The task.
Print each line exactly, beginning with the one where "lock(name, ratio, *[(x, face_y(x, z)" appears and ending at the last line below.

Items from a data source
◆ ◆ ◆ ◆ ◆ ◆ ◆

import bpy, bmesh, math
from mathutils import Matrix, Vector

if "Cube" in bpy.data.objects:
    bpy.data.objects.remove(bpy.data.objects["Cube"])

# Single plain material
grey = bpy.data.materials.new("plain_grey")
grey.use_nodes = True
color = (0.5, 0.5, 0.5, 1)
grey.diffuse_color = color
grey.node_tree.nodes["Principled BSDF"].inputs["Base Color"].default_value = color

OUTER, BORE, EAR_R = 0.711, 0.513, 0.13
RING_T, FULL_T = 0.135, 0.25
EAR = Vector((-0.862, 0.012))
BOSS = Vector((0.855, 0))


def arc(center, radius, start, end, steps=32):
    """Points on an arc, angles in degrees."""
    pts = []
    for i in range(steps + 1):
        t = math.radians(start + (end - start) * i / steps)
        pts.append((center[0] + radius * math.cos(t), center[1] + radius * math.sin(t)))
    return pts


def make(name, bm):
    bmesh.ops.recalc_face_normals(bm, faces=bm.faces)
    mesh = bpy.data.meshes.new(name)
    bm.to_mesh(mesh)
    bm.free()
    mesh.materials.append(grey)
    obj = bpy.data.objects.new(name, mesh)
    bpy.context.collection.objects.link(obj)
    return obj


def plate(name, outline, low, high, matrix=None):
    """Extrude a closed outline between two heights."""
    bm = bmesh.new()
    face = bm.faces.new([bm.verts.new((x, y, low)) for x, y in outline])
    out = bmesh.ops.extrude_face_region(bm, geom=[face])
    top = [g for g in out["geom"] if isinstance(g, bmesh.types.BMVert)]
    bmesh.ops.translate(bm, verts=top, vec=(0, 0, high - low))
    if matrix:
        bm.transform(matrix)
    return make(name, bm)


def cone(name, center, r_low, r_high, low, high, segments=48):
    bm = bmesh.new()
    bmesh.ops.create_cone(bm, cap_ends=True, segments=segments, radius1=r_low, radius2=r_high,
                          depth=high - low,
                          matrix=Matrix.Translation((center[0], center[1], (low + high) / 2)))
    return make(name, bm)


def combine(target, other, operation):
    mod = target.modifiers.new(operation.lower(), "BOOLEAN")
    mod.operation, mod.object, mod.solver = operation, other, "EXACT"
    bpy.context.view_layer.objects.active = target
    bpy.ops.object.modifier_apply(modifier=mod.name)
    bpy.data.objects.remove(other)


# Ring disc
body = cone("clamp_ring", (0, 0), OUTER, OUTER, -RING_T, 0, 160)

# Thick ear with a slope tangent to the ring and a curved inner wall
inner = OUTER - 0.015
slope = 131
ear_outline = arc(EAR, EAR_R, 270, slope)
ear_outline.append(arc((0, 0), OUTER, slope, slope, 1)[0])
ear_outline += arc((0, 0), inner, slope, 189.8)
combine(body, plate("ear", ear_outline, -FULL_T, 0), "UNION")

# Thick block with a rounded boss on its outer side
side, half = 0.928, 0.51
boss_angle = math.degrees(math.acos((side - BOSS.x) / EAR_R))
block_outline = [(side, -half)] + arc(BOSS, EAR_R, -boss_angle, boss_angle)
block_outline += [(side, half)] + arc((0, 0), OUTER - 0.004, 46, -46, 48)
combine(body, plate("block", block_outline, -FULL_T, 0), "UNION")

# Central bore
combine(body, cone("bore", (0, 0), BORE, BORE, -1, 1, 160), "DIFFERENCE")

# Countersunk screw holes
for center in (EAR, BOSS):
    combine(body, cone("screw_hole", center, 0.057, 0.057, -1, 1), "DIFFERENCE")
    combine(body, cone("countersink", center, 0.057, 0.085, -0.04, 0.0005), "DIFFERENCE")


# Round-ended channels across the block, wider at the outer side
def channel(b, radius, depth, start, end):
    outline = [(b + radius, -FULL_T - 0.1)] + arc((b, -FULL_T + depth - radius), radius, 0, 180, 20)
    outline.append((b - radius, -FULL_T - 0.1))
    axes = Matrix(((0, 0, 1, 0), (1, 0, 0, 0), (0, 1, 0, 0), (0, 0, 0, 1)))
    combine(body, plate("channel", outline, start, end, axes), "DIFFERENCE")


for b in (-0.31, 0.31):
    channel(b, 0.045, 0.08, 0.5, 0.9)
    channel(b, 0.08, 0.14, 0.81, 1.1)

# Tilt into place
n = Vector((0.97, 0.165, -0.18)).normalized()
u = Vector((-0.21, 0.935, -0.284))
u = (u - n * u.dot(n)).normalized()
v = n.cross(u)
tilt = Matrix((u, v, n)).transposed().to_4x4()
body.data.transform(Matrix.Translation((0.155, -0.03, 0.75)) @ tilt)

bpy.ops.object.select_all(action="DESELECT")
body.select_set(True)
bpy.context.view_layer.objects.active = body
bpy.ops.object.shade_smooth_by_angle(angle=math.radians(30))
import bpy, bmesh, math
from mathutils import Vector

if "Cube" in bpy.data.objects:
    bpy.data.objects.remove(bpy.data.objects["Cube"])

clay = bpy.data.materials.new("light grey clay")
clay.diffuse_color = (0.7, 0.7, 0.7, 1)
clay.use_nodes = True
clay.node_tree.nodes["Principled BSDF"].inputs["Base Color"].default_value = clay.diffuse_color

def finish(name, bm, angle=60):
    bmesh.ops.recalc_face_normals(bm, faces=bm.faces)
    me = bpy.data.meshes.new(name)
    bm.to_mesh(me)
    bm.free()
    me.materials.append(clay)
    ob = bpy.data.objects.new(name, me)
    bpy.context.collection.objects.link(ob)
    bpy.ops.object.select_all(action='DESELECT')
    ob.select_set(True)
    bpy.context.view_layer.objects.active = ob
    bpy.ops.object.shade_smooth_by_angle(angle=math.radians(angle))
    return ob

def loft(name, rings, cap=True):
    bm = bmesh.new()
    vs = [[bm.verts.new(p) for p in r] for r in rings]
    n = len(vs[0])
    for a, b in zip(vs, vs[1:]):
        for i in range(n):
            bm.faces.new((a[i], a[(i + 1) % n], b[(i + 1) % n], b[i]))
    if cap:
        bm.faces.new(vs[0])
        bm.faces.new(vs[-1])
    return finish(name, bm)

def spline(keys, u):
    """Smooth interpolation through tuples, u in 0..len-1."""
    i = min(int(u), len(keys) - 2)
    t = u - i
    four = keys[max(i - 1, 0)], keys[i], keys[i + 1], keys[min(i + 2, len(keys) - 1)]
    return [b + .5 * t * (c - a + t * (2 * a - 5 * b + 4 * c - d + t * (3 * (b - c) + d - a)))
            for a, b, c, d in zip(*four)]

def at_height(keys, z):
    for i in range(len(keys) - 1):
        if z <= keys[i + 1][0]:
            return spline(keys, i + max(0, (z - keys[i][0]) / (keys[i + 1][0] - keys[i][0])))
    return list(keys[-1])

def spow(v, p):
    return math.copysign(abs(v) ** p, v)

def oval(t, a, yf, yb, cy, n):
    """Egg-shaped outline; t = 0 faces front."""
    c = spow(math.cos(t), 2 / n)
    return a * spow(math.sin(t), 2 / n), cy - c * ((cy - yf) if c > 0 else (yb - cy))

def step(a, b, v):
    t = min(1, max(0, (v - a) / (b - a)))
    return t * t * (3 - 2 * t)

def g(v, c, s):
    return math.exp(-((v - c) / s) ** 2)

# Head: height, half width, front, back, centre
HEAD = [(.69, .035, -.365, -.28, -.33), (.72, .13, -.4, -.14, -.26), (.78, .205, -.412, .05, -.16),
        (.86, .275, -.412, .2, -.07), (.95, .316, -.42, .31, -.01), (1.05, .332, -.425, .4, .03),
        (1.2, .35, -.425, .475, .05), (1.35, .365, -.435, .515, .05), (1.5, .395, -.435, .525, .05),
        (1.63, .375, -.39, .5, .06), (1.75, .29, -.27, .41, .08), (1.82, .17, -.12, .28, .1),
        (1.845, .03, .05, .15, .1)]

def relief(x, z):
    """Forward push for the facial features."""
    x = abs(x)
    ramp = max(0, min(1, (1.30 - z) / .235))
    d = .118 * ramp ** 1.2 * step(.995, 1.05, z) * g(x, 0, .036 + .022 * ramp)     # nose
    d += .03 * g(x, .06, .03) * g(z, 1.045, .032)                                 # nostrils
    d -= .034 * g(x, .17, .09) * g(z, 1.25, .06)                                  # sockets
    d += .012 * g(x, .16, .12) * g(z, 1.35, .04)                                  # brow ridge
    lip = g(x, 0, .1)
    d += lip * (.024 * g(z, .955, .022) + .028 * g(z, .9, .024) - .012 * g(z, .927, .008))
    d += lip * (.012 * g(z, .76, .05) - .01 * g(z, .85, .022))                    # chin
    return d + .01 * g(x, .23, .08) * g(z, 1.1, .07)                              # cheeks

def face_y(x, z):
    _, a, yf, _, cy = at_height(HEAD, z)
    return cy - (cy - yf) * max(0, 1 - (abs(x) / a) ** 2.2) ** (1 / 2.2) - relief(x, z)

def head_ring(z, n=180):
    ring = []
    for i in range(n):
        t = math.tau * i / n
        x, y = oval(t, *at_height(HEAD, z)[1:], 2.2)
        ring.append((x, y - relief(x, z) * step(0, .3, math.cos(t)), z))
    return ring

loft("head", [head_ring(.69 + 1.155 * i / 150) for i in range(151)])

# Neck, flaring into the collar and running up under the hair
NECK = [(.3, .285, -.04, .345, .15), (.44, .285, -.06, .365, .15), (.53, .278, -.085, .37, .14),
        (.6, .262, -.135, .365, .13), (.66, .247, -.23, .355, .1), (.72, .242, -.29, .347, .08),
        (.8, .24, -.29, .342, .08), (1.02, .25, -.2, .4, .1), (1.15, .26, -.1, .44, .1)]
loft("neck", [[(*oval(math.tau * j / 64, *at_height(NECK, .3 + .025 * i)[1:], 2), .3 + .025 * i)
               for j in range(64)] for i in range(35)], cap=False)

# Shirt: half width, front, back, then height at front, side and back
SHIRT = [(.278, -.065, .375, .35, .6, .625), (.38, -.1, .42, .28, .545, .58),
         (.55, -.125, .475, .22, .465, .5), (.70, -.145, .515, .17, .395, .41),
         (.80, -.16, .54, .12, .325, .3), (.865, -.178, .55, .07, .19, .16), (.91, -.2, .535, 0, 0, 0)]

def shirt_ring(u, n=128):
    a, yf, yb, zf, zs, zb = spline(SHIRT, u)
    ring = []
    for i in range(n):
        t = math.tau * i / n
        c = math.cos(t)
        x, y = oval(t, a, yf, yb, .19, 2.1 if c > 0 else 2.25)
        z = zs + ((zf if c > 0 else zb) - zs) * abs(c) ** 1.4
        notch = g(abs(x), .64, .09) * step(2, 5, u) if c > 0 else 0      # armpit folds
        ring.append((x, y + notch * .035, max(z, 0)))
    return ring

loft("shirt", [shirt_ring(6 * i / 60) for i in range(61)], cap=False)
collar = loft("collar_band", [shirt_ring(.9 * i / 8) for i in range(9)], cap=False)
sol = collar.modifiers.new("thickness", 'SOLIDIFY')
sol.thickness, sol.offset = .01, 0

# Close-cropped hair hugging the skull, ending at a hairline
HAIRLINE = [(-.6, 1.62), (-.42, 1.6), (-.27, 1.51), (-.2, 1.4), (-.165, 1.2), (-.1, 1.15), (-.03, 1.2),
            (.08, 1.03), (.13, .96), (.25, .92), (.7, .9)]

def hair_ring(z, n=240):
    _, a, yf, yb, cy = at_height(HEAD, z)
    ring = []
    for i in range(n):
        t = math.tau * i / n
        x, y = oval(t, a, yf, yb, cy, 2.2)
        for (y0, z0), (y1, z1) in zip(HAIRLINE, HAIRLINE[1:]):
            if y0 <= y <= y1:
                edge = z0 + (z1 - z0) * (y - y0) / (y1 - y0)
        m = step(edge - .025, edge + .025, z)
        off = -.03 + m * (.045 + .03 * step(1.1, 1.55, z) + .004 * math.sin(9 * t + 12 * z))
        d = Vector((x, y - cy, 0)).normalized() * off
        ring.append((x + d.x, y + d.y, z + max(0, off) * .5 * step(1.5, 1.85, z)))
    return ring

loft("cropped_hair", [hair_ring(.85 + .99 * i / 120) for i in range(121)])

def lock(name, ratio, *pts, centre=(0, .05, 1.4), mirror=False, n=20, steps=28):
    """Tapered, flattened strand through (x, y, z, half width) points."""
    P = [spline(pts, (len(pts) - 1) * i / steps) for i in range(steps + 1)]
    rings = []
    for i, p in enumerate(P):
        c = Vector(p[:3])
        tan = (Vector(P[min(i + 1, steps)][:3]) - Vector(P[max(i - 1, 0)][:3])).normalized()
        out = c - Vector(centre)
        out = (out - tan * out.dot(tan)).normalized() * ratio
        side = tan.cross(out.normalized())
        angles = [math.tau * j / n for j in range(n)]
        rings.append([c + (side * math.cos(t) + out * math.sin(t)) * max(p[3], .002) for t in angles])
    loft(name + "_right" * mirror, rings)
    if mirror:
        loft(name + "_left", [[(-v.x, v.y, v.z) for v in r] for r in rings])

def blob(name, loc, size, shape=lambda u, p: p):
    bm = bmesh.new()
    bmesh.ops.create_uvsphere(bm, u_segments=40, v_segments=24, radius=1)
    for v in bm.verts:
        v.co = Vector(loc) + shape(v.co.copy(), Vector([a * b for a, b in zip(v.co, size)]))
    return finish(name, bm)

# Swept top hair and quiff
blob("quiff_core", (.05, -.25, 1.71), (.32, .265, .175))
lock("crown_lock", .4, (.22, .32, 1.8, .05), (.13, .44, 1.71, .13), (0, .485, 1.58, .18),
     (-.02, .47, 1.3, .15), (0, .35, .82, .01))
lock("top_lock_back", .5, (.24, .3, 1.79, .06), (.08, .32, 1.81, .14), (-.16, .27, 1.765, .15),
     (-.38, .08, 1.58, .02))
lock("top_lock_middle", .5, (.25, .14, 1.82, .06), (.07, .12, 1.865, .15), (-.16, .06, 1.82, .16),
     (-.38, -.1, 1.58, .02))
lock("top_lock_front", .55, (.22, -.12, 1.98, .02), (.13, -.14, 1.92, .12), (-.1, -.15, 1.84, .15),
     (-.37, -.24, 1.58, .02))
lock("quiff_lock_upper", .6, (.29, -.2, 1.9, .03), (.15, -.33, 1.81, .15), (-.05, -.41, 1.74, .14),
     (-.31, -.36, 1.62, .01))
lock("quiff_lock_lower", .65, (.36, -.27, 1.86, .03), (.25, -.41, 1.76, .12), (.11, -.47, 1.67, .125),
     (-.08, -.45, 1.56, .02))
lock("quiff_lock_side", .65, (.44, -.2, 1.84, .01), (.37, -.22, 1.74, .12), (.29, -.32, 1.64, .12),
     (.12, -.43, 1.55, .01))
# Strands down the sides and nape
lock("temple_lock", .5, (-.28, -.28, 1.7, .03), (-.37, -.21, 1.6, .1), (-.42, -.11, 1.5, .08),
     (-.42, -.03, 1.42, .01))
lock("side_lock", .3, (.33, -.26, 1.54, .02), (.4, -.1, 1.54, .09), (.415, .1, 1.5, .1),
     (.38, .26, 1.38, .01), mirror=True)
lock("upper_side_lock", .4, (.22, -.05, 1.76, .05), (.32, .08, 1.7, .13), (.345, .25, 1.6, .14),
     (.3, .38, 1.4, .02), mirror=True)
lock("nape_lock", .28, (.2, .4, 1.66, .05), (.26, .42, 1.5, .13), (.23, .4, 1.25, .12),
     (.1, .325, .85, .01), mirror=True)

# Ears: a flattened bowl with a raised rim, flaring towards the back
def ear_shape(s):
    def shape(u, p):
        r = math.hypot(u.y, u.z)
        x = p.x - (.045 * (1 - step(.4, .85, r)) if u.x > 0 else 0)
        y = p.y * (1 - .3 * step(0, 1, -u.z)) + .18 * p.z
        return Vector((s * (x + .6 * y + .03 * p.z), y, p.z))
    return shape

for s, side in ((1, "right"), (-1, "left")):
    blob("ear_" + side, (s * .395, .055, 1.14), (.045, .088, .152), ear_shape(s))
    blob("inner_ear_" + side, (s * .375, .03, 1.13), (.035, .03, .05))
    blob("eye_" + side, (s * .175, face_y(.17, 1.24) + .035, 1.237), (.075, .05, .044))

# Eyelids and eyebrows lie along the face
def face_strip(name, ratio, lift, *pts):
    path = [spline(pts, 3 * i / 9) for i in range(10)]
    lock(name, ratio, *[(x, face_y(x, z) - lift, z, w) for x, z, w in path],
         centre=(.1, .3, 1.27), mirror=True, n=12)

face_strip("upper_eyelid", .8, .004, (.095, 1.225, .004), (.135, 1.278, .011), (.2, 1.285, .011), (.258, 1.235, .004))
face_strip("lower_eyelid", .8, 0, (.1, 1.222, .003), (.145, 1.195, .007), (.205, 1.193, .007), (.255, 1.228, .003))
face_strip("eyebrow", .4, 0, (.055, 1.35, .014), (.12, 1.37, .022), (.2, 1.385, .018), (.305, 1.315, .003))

◆ ◆ ◆ ◆ ◆ ◆ ◆

Exercise output.
    lock(name, ratio, *[(x, face_y(x, z) - lift, z, w) for x, z, w in path],
         centre=(.1, .3, 1.27), mirror=True, n=12)

face_strip("upper_eyelid", .8, .004, (.095, 1.225, .004), (.135, 1.278, .011), (.2, 1.285, .011), (.258, 1.235, .004))
face_strip("lower_eyelid", .8, 0, (.1, 1.222, .003), (.145, 1.195, .007), (.205, 1.193, .007), (.255, 1.228, .003))
face_strip("eyebrow", .4, 0, (.055, 1.35, .014), (.12, 1.37, .022), (.2, 1.385, .018), (.305, 1.315, .003))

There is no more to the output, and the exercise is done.